Changes to planning control over demolition - April 2011
A court of appeal judgement on 25 March 2011 has important and immediate consequences for planning control over demolition.
This judgement has quashed paragraphs 2(1)(a) to (d) of the Town & Country Planning (Demolition - description of buildings) Direction 1995 (contained in DOE circular 10/95).
This means that demolition of the following is now classed as 'development' and brings them into line with the treatment of residential buildings generally:
- demolition of a listed building
- a building in a conservation area
- building which is a scheduled monument
- a building that is not a dwelling house
- a building adjoining a dwelling house
Permitted development rights for the above forms of development now apply under Part 31 of the Town and Country Planning (General Permitted Development) Order 1995.
On this basis if the proposed development is not being undertaken in conjunction with a planning application for the redevelopment of a site, a prior notification application is required to be submitted to the Local Planning Authority to check whether the Council requires prior approval of the method of demolition for the following forms of demolition:
- any building which is a listed building
- any building in a conservation area
- any building which is a scheduled monument
- any freestanding domestic or non domestic building exceeding 50 cubic metres (measured externally)
- any non domestic building adjoining a dwelling house
- any dwelling house
Please note that this requirement is in addition to any other form of consent required for demolition such as Listed Building Consent or Conservation Area Consent.
If the demolition is being undertaken in conjunction with a redevelopment project the proposed demolition works should be included within the proposal and referred to in the description of the development.
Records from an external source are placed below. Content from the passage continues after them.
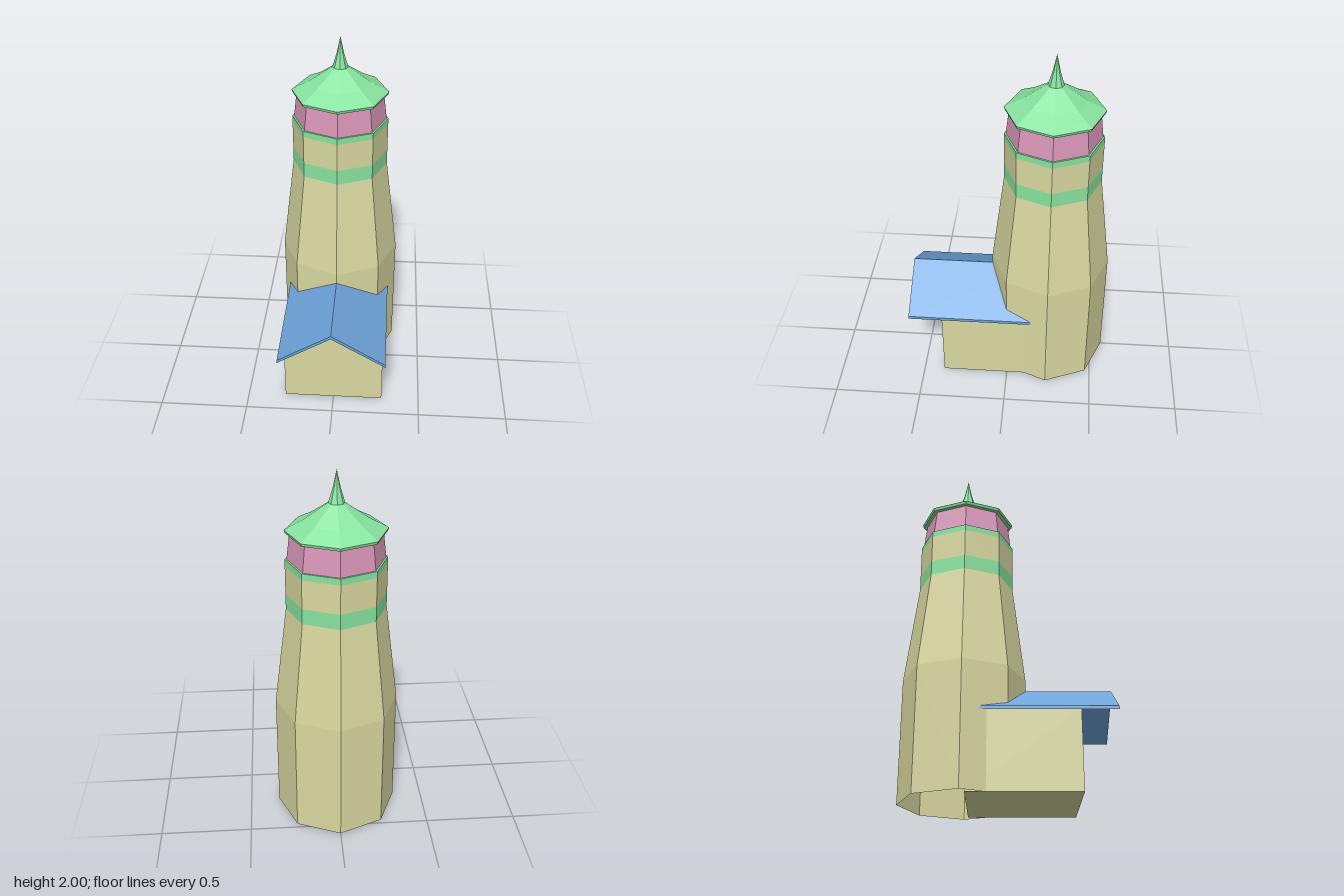
import * as THREE from 'three';

const SIDES = 8;
const mat = (color) => new THREE.MeshStandardMaterial({ color, flatShading: true, side: THREE.DoubleSide });
const wall = mat(0xd8d8a0), green = mat(0x88e4a0), pink = mat(0xd996b8), blue = mat(0x6ea4da);

function add(parent, name, geometry, material) {
  const mesh = new THREE.Mesh(geometry, material);
  mesh.name = name;
  parent.add(mesh);
  return mesh;
}

// Eight-sided shell from [radius, height] pairs, bottom to top
function ring(parent, name, profile, material) {
  const points = profile.map(([r, y]) => new THREE.Vector2(r, y));
  return add(parent, name, new THREE.LatheGeometry(points, SIDES), material);
}

// Front-facing outline extruded between two z positions
function prism(parent, name, outline, zBack, zFront, material) {
  const shape = new THREE.Shape(outline.map(([x, y]) => new THREE.Vector2(x, y)));
  const geo = new THREE.ExtrudeGeometry(shape, { depth: zFront - zBack, bevelEnabled: false });
  return add(parent, name, geo.translate(0, 0, zBack), material);
}

export function createModel() {
  const model = new THREE.Group();
  model.name = 'lighthouse';

  // Tower, open underneath
  const tower = new THREE.Group();
  tower.name = 'tower';
  tower.position.z = -0.234;
  model.add(tower);
  ring(tower, 'towerWall', [[0.337, 0], [0.337, 0.685], [0.267, 1.25]], wall);
  ring(tower, 'lowerBand', [[0.267, 1.25], [0.267, 1.335]], green);
  ring(tower, 'upperWall', [[0.267, 1.335], [0.267, 1.495]], wall);
  ring(tower, 'upperBand', [[0.267, 1.495], [0.267, 1.53], [0.25, 1.53]], green);

  // Lantern room, roof and spire
  ring(tower, 'lanternRoom', [[0.257, 1.53], [0.24, 1.672]], pink);
  ring(tower, 'lanternRoof',
    [[0.0, 1.672], [0.262, 1.672], [0.267, 1.688], [0.262, 1.692], [0.168, 1.742], [0.043, 1.828]], green);
  ring(tower, 'spire', [[0.043, 1.828], [0.02, 1.905], [0, 2]], green);

  // Gabled house joined to the tower
  prism(model, 'house',
    [[-0.283, 0], [0.283, 0], [0.283, 0.432], [0, 0.608], [-0.283, 0.432]], -0.21, 0.38, wall);
  prism(model, 'houseRoof',
    [[-0.298, 0.42], [0, 0.607], [0.298, 0.42], [0.298, 0.438], [0, 0.627], [-0.298, 0.438]],
    -0.21, 0.571, blue);

  return model;
}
In addition the court of appeal has also concluded that demolition works come within the scope of the EIA directive. The effect is that where demolition works are likely to have significant effects on the environment, the LPA must issue a screening opinion on whether an environmental impact assessment is required.